Check each line of the records below and collect those that include the word "mathutils".

[Stored data]
== Segment start ==

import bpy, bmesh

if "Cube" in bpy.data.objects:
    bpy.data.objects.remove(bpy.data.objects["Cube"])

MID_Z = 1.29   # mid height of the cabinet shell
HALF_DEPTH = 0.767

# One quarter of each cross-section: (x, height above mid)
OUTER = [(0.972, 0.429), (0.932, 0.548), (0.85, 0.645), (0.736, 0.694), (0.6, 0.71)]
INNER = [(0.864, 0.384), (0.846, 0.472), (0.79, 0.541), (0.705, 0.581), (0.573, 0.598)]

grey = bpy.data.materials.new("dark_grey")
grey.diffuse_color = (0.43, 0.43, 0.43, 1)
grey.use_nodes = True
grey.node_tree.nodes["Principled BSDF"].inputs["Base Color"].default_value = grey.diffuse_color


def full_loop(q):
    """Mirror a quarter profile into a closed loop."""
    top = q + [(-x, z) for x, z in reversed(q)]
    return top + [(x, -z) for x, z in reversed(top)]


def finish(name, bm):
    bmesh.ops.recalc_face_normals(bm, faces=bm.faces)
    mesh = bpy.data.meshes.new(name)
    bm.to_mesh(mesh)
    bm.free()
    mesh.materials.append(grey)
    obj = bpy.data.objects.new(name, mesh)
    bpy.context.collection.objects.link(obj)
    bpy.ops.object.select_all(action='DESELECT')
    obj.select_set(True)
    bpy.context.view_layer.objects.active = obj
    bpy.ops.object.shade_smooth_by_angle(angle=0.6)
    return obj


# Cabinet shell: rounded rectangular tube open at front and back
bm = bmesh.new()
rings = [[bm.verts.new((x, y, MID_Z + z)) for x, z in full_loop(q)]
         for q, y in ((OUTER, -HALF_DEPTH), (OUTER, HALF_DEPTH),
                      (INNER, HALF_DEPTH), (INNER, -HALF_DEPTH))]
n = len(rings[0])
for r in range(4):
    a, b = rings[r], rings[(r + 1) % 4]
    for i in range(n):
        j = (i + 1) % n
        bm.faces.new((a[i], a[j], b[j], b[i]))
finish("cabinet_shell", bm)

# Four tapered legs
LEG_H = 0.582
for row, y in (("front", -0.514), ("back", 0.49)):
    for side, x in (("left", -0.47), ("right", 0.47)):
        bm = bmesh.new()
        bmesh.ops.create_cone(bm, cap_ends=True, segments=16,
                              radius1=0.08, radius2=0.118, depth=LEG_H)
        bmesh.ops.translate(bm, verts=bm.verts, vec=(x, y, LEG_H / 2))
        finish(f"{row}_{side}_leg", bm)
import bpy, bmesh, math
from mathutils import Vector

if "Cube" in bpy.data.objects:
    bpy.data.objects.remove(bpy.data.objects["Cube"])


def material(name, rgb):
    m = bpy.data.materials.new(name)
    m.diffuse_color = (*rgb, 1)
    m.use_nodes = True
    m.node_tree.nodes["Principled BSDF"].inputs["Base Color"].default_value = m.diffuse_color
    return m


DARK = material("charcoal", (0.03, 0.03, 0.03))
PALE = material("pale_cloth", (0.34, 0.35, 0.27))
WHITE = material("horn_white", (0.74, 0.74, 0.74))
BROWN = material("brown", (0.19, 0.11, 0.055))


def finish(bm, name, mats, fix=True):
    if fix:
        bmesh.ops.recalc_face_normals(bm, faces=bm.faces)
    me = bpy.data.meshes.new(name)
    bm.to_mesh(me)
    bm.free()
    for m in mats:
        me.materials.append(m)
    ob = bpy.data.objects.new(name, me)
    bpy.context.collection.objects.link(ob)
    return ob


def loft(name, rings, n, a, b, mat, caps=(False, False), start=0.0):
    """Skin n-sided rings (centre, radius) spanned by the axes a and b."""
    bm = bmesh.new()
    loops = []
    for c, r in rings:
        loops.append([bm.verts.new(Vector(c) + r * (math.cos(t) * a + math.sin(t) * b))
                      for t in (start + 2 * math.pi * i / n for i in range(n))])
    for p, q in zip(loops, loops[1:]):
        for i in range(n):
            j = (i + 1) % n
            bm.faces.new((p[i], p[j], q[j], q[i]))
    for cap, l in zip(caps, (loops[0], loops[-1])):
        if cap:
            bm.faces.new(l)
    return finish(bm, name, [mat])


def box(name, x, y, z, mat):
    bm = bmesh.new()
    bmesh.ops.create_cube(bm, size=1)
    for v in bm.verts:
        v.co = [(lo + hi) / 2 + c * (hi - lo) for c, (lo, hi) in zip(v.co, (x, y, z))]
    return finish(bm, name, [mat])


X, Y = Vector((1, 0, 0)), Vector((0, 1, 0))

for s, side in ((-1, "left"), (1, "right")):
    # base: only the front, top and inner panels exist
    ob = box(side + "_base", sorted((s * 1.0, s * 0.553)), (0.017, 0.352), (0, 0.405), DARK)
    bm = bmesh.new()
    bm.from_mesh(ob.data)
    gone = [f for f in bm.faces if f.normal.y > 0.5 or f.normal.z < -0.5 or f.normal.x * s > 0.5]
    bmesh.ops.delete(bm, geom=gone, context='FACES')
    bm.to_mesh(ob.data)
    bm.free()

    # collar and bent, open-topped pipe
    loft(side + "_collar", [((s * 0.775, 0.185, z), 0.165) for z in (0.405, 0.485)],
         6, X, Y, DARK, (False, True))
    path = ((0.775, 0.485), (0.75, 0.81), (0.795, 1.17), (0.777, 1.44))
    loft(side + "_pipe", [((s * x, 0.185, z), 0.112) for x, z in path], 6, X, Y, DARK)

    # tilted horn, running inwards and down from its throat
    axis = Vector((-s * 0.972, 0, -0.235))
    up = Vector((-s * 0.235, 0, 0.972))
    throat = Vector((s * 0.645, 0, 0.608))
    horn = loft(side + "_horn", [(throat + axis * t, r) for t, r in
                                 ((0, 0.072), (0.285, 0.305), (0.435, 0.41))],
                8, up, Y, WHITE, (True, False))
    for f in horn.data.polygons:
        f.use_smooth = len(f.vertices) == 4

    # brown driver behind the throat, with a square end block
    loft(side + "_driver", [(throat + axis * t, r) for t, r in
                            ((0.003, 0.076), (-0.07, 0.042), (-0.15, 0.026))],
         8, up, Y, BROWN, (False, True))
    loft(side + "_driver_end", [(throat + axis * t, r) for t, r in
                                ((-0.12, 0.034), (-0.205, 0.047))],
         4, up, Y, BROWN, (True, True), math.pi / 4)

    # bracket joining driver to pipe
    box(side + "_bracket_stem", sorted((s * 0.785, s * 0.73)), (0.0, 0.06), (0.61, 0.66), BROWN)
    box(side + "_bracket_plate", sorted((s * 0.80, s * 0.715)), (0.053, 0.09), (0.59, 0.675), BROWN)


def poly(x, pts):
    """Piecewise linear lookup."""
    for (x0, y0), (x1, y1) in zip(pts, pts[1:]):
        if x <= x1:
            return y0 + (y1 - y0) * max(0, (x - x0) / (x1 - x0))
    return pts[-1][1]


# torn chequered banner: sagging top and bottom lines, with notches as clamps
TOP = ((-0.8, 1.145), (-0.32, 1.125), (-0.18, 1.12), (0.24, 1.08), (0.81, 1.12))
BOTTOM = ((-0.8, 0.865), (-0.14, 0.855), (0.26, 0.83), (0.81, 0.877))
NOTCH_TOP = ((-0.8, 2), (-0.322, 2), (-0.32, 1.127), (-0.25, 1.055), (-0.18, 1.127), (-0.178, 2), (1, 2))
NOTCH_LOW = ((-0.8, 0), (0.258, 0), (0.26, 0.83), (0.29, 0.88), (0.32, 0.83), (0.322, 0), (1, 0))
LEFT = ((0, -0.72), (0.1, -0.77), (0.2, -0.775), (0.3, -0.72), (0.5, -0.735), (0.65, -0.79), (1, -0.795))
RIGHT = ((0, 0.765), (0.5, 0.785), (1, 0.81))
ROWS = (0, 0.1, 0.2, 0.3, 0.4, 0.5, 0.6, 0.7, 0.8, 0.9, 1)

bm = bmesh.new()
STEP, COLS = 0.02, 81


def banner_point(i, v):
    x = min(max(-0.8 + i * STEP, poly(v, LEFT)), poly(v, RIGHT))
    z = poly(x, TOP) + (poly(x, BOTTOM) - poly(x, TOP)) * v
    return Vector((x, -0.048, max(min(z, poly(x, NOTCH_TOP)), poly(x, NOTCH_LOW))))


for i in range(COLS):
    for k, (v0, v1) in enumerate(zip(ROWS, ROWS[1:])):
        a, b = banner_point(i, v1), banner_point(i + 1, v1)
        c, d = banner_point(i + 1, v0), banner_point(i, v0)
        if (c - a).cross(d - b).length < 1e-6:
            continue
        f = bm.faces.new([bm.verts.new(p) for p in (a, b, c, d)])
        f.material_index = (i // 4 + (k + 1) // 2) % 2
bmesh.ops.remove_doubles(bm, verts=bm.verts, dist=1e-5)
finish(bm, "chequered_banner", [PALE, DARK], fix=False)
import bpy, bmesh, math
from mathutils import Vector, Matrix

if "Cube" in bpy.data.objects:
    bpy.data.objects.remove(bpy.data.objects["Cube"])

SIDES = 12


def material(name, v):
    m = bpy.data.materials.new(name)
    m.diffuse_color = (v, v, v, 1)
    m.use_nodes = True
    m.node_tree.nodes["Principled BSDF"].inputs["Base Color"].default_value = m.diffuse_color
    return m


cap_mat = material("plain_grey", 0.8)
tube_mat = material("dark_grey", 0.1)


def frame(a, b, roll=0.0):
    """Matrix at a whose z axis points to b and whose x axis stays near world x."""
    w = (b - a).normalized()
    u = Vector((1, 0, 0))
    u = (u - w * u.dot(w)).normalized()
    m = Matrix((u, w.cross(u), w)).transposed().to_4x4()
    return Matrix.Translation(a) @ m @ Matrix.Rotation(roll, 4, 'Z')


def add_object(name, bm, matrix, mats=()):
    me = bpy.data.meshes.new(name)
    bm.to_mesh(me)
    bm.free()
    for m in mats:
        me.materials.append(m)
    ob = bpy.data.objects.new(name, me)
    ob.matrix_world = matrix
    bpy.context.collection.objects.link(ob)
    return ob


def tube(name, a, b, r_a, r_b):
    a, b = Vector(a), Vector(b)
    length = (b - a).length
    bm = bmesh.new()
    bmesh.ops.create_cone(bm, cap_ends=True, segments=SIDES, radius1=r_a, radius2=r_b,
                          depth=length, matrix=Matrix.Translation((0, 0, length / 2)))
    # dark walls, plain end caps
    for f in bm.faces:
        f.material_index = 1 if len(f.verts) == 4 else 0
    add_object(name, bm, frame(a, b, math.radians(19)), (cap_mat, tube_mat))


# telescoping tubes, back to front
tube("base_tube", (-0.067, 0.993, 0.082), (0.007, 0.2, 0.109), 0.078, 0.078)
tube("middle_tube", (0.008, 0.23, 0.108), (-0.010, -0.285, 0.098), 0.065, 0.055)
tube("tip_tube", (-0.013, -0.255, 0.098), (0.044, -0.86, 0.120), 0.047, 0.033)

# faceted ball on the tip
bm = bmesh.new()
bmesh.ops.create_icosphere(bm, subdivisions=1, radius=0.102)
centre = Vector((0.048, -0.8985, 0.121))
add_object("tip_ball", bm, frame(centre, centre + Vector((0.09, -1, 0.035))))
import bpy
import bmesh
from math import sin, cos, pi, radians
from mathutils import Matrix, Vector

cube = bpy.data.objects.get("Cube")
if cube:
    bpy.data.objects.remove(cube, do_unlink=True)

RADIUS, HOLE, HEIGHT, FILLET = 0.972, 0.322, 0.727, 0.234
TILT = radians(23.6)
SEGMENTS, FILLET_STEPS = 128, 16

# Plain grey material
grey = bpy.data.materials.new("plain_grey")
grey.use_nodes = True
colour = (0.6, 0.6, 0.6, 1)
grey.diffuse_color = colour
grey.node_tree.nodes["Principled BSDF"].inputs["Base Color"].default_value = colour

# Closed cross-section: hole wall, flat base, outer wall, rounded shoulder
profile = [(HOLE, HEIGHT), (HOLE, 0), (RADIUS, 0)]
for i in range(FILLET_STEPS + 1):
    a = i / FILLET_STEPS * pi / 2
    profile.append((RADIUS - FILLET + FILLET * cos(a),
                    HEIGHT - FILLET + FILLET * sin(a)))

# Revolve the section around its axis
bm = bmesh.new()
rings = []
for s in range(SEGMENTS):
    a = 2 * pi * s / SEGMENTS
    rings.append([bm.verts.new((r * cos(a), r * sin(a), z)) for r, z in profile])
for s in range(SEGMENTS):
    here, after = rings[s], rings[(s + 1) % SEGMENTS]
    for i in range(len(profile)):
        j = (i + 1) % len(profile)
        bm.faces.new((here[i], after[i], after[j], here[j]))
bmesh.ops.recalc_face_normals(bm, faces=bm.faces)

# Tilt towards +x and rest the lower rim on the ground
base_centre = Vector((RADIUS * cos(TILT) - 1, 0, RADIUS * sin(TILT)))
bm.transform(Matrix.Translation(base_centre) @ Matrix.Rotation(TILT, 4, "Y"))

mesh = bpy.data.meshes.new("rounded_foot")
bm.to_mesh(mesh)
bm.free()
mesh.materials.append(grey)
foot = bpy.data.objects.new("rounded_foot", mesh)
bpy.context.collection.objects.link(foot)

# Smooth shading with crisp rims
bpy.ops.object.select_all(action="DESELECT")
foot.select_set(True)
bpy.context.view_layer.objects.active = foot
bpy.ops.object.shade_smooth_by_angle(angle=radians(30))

== Segment end ==

■ **Response to the exercise**
from mathutils import Vector
from mathutils import Vector, Matrix
from mathutils import Matrix, Vector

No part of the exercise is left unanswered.